At issue is the case of Jens Soering, convicted of the 1985 double murders of Derek and Nancy Haysom in Bedford County.
The German national received two life sentences for viciously stabbing the Haysoms.
Soering was dating the Haysoms’ daughter, Elizabeth, at the time. They were U.Va. students when the slayings occurred. Elizabeth Haysom was convicted for conspiracy and is serving a 90-year sentence.
Shortly before his term ended, then-Gov. Tim Kaine (D) quietly gave the feds consent for Soering to be transferred back to Germany.
The governor’s office never publicized the move and never offered a defense to reporters.
When news of the move hit Republicans, they hit the roof.
Which brings us to today’s motion.
Bell — a former prosecutor — spoke on the House floor, asking lawmakers to join his plea to keep Soering in Virginia.
“This is a grotesque miscarriage of justice,” Bell said. “If there’s anybody who shouldn’t be released, it’s this man.”
Bell said Soering’s powerful family in Germany played a role in Kaine’s decision.
“Only one person got this special treatment,” the delegate said. “It’s entirely because of his special connections and his wealth.”
He urged lawmakers from both sides of the aisle to join in the petition.
“[Soering] is trying to make a game of this,” Bell said. “Please do not let him win.”
Del. David Englin (D-Arlington) agreed.

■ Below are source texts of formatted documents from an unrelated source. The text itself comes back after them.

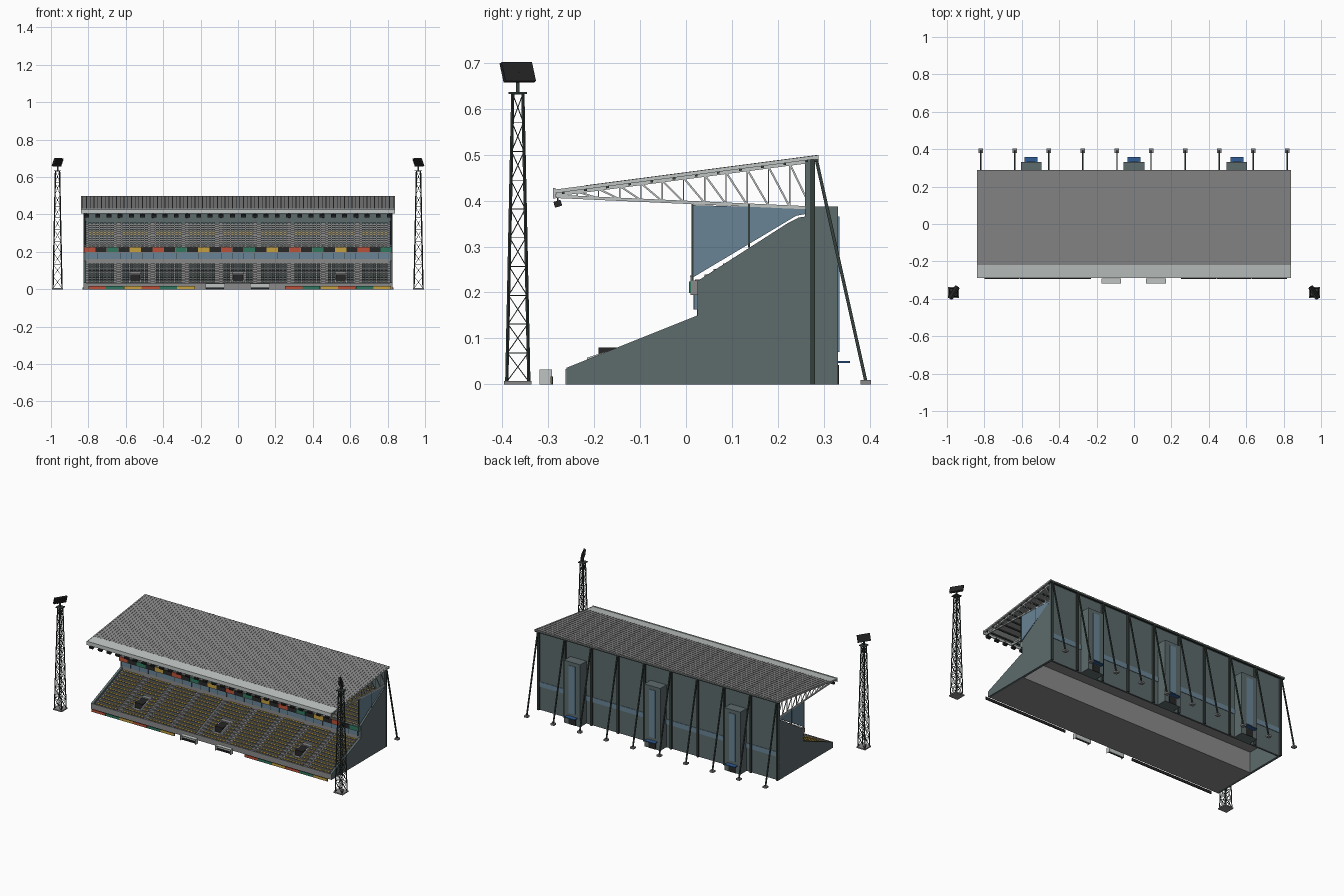
import bpy, bmesh, math
from mathutils import Vector, Matrix

if "Cube" in bpy.data.objects:
    bpy.data.objects.remove(bpy.data.objects["Cube"])

COLOURS = {
    "slate": (0.11, 0.145, 0.15), "concrete": (0.25, 0.255, 0.25),
    "light_metal": (0.52, 0.56, 0.55), "steel": (0.036, 0.05, 0.045),
    "dark": (0.02, 0.02, 0.02), "glass": (0.14, 0.23, 0.3),
    "gold": (0.55, 0.35, 0.05), "red": (0.5, 0.08, 0.04),
    "green": (0.03, 0.19, 0.115), "blue": (0.03, 0.11, 0.3)}
MATS = {}
for key, rgb in COLOURS.items():
    m = bpy.data.materials.new(key)
    m.use_nodes = True
    m.diffuse_color = (*rgb, 1)
    m.node_tree.nodes["Principled BSDF"].inputs["Base Color"].default_value = (*rgb, 1)
    MATS[key] = m


class Part:
    """Collects simple solids into one named object."""
    def __init__(self, name, *mats):
        self.name, self.mats, self.bm = name, mats, bmesh.new()

    def solid(self, matrix, mat):
        made = bmesh.ops.create_cube(self.bm, size=1, matrix=matrix)
        for f in {f for v in made["verts"] for f in v.link_faces}:
            f.material_index = mat

    def box(self, x, y, z, mat=0):
        lo, hi = (Vector(p) for p in zip(x, y, z))
        self.solid(Matrix.Translation((lo + hi) / 2) @ Matrix.Diagonal((*(hi - lo), 1)), mat)

    def beam(self, a, b, w, mat=0):
        a, b = Vector(a), Vector(b)
        turn = (b - a).to_track_quat('Z', 'Y').to_matrix().to_4x4()
        size = Matrix.Diagonal((w, w, (b - a).length, 1))
        self.solid(Matrix.Translation((a + b) / 2) @ turn @ size, mat)

    def prism(self, profile, x0, x1, mat=0):
        """Extrudes a (y, z) outline along x."""
        face = self.bm.faces.new([self.bm.verts.new((x0, y, z)) for y, z in profile])
        face.material_index = mat
        out = bmesh.ops.extrude_face_region(self.bm, geom=[face])["geom"]
        verts = [v for v in out if isinstance(v, bmesh.types.BMVert)]
        bmesh.ops.translate(self.bm, verts=verts, vec=(x1 - x0, 0, 0))
        for f in {f for v in verts for f in v.link_faces}:
            f.material_index = mat

    def finish(self):
        bmesh.ops.recalc_face_normals(self.bm, faces=self.bm.faces)
        mesh = bpy.data.meshes.new(self.name)
        self.bm.to_mesh(mesh)
        self.bm.free()
        for m in self.mats:
            mesh.materials.append(MATS[m])
        ob = bpy.data.objects.new(self.name, mesh)
        bpy.context.collection.objects.link(ob)
        return ob


FRAMES = [-0.82 + 1.64 * i / 9 for i in range(10)]
TOWERS = (-0.55, 0, 0.55)
AISLE = 0.011


def lerp(a, b, t):
    return a + (b - a) * t


# Stepped terraces, seats and aisle stairs
def tier(label, y0, z0, y1, z1, rows, base, gold_rows):
    dy, dz = (y1 - y0) / rows, (z1 - z0) / rows
    outline = [(y0, base)]
    for i in range(rows):
        outline += [(y0 + i * dy, z0 + i * dz), (y0 + (i + 1) * dy, z0 + i * dz)]
    outline.append((y1, base))
    terrace = Part(label + "_terrace", "concrete")
    terrace.prism(outline, -0.812, 0.812)
    terrace.finish()
    seats = Part(label + "_seats", "slate", "gold")
    stairs = Part(label + "_aisles", "concrete", "light_metal")
    for i in range(rows):
        y, z = y0 + i * dy, z0 + i * dz
        for k in range(80):
            x = -0.8 + 0.02 * (k + 0.5)
            near_vom = base == 0 and 1 < i < 7 and min(abs(x - t) for t in TOWERS) < 0.04
            if near_vom or min(abs(x - f) for f in FRAMES[1:-1]) < AISLE + 0.008:
                continue
            full = int(i in gold_rows)
            seats.box((x - 0.008, x + 0.008), (y + dy * 0.35, y + dy * 0.95), (z, z + 0.006), full)
        for f in FRAMES[1:-1]:
            stairs.box((f - AISLE, f + AISLE), (y, y + dy * 0.5), (z - 0.002, z + dz * 0.5))
    seats.bm.normal_update()
    for f in seats.bm.faces:
        if f.normal.z > 0.9:
            f.material_index = 1
    seats.finish()
    stairs.finish()


tier("lower", -0.256, 0.027, 0.025, 0.142, 12, 0, ())
tier("upper", 0.02, 0.222, 0.262, 0.362, 12, 0.2, (6, 7))

# Side walls, rear wall and floor
walls = Part("side_walls", "slate")
for s in (-1, 1):
    walls.prism([(-0.26, 0), (-0.26, 0.036), (0.025, 0.15), (0.025, 0.225), (0.22, 0.35),
                 (0.245, 0.363), (0.265, 0.366), (0.265, 0)], s * 0.812, s * 0.826)
walls.finish()
rear = Part("rear_wall", "slate", "glass")
rear.box((-0.826, 0.826), (0.259, 0.27), (0, 0.488))
rear.box((-0.815, 0.815), (0.268, 0.273), (0.145, 0.175), 1)
rear.finish()
front = Part("front_wall", "concrete")
front.box((-0.826, 0.826), (-0.262, -0.255), (0, 0.034))
front.finish()

# Glazed boxes between the tiers and the panelled balcony
lounge = Part("lounge", "concrete", "glass", "steel")
lounge.box((-0.812, 0.812), (0.024, 0.26), (0.13, 0.222))
lounge.box((-0.812, 0.812), (0.018, 0.026), (0.163, 0.194), 1)
for i in range(28):
    x = -0.81 + 0.06 * i
    lounge.box((x - 0.001, x + 0.001), (0.016, 0.02), (0.163, 0.194), 2)
lounge.finish()
balcony = Part("balcony", "concrete", "light_metal")
balcony.box((-0.822, 0.822), (0.01, 0.03), (0.194, 0.226))
balcony.box((-0.822, 0.822), (0.009, 0.013), (0.234, 0.237), 1)
for i in range(55):
    x = -0.81 + 0.03 * i
    balcony.box((x - 0.001, x + 0.001), (0.01, 0.012), (0.226, 0.234), 1)
balcony.finish()
boards = Part("balcony_boards", "dark", "red", "green", "gold")
for i in range(27):
    x = -0.823 + 0.061 * i
    boards.box((x, x + 0.06), (0.006, 0.011), (0.199, 0.224), 0 if i % 2 else 1 + i // 2 % 3)
boards.finish()

# Entrances through the lower tier
vom = Part("tier_entrances", "light_metal", "dark")
for x in TOWERS:
    vom.box((x - 0.026, x + 0.026), (-0.19, -0.12), (0.03, 0.08), 1)
    for s in (-1, 1):
        vom.prism([(-0.215, 0.03), (-0.215, 0.058), (-0.12, 0.09), (-0.12, 0.03)],
                  x + s * 0.026, x + s * 0.031)
vom.finish()

# End glass screens
screen = Part("end_screens", "glass", "steel")
for s in (-1, 1):
    x = s * 0.82
    screen.prism([(0.014, 0.232), (0.014, 0.39), (0.262, 0.383), (0.262, 0.371), (0.24, 0.367)], x - 0.002, x + 0.002)
    for y, z in ((0.014, 0.226), (0.137, 0.298)):
        screen.box((x - 0.004, x + 0.004), (y - 0.002, y + 0.002), (z, 0.392), 1)
screen.finish()

# Roof deck, ribs, front strip and fascia
Y0, Y1 = -0.285, 0.288


def roof_z(y):
    return lerp(0.423, 0.498, (y - Y0) / (Y1 - Y0))


def slab(part, ya, yb, x0, x1, top, thick, mat):
    za, zb = roof_z(ya) + top, roof_z(yb) + top
    part.prism([(ya, za - thick), (ya, za), (yb, zb), (yb, zb - thick)], x0, x1, mat)


roof = Part("roof", "concrete", "light_metal", "steel")
slab(roof, -0.22, Y1, -0.838, 0.838, 0, 0.005, 0)
slab(roof, Y0, -0.22, -0.838, 0.838, 0, 0.005, 1)
for i in range(84):
    x = -0.83 + 0.02 * i
    slab(roof, -0.22, Y1, x - 0.002, x + 0.002, 0.0015, 0.003, 0)
for s in (-1, 1):
    slab(roof, Y0, Y1, s * 0.836, s * 0.84, 0.001, 0.008, 1)
roof.box((-0.84, 0.84), (Y0 - 0.004, Y0 + 0.001), (0.404, 0.427), 1)
roof.box((-0.838, 0.838), (Y1 - 0.01, Y1), (0.485, 0.494), 2)
for i in range(12):
    y = lerp(-0.27, 0.26, i / 11)
    slab(roof, y, y + 0.006, -0.83, 0.83, -0.005, 0.006, 2)
roof.finish()

# Cantilever trusses
truss = Part("roof_trusses", "light_metal")
N = 12
for x in FRAMES:
    top, low = [], []
    for i in range(N + 1):
        y = lerp(-0.283, 0.272, i / N)
        top.append((x, y, roof_z(y) - 0.01))
        low.append((x, y, lerp(0.409, 0.384, i / N)))
    truss.beam(top[0], top[-1], 0.008)
    truss.beam(low[0], low[-1], 0.007)
    for i in range(N):
        truss.beam(top[i], low[i + 1], 0.004)
        truss.beam(top[i], low[i], 0.003)
truss.finish()

# Rear columns with raking stays and footings
frame = Part("columns_and_stays", "steel", "concrete")
for x in FRAMES:
    frame.box((x - 0.006, x + 0.006), (0.264, 0.281), (0, 0.494))
    frame.beam((x, 0.283, 0.492), (x, 0.391, 0.008), 0.007)
    frame.box((x - 0.012, x + 0.012), (0.38, 0.403), (0, 0.01), 1)
frame.finish()

# Lamps under the roof edge
lamps = Part("roof_lamps", "dark")
for i in range(28):
    x = -0.81 + 0.06 * i
    lamps.solid(Matrix.Translation((x, -0.279, 0.393)) @ Matrix.Rotation(0.3, 4, 'X')
                @ Matrix.Diagonal((0.026, 0.016, 0.013, 1)), 0)
    lamps.beam((x, -0.279, 0.393), (x, -0.279, 0.412), 0.003)
lamps.finish()

# Stair towers with glazing, door and canopy
tower = Part("stair_towers", "slate", "glass", "dark", "blue")
for x in TOWERS:
    tower.box((x - 0.055, x + 0.055), (0.268, 0.331), (0, 0.387))
    tower.box((x - 0.022, x + 0.022), (0.33, 0.334), (0.07, 0.365), 1)
    tower.box((x - 0.025, x + 0.025), (0.33, 0.333), (0, 0.042), 2)
    tower.box((x - 0.035, x + 0.035), (0.33, 0.357), (0.046, 0.051), 3)
tower.finish()

# Pitchside boards and dugouts
edge = Part("pitchside_boards", "dark", "red", "green", "gold")
dugout = Part("dugouts", "light_metal", "dark")
for start in (-0.8, 0.25):
    for i in range(6):
        x = start + 0.095 * i
        edge.box((x, x + 0.094), (-0.293, -0.289), (0, 0.017), 0)
        edge.box((x, x + 0.094), (-0.295, -0.293), (0.002, 0.017), 1 + i % 3)
for x in (-0.122, 0.118):
    dugout.box((x - 0.053, x + 0.053), (-0.296, -0.292), (0, 0.032))
    dugout.box((x - 0.053, x + 0.053), (-0.318, -0.292), (0.029, 0.032))
    dugout.box((x - 0.048, x + 0.048), (-0.306, -0.296), (0, 0.009), 1)
    for s in (-1, 1):
        dugout.box((x + s * 0.052 - 0.001, x + s * 0.052 + 0.001), (-0.319, -0.292), (0, 0.032))
edge.finish()
dugout.finish()

# Floodlight pylons: lattice mast, platform and tilted lamp head
for side, s in (("right", -1), ("left", 1)):
    mast = Part(side + "_floodlight", "steel", "concrete", "dark")
    cx, cy, H, bays = s * 0.965, -0.366, 0.632, 10

    def corner(k, t):
        half = lerp(0.024, 0.011, t)
        sx, sy = ((-1, -1), (1, -1), (1, 1), (-1, 1))[k % 4]
        return (cx + sx * half, cy + sy * half, lerp(0.006, H, t))

    for k in range(4):
        mast.beam(corner(k, 0), corner(k, 1), 0.005)
        for i in range(bays):
            a, b = i / bays, (i + 1) / bays
            mast.beam(corner(k, a), corner(k + 1, b), 0.002)
            mast.beam(corner(k + 1, a), corner(k, b), 0.002)
            mast.beam(corner(k, b), corner(k + 1, b), 0.002)
    mast.box((cx - 0.03, cx + 0.03), (cy - 0.03, cy + 0.03), (0, 0.007), 1)
    mast.box((cx - 0.02, cx + 0.02), (cy - 0.02, cy + 0.02), (H, H + 0.004))
    mast.beam((cx, cy, H), (cx, cy, 0.68), 0.008)
    aim = Matrix.Translation((cx, cy, 0.679)) @ Matrix.Rotation(-s * math.radians(58), 4, 'Z') \
        @ Matrix.Rotation(math.radians(22), 4, 'X')
    mast.solid(aim @ Matrix.Diagonal((0.078, 0.009, 0.044, 1)), 2)
    for r in (-1, 0, 1):
        for c in range(5):
            place = Matrix.Translation((0.015 * (c - 2), -0.006, 0.014 * r))
            mast.solid(aim @ place @ Matrix.Diagonal((0.012, 0.006, 0.011, 1)), 2)
    mast.finish()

“It does make a mockery of the system,” he said. “This individual should never see the light of day.”
At the end of Friday’s floor session, Bell had 50 colleagues sign his letter.
Gov. Bob McDonnell (R) has reversed Kaine’s decision, and informed the U.S. Justice Department that Virginia has revoked its consent to transfer.
A decision on the matter could come in the next few weeks.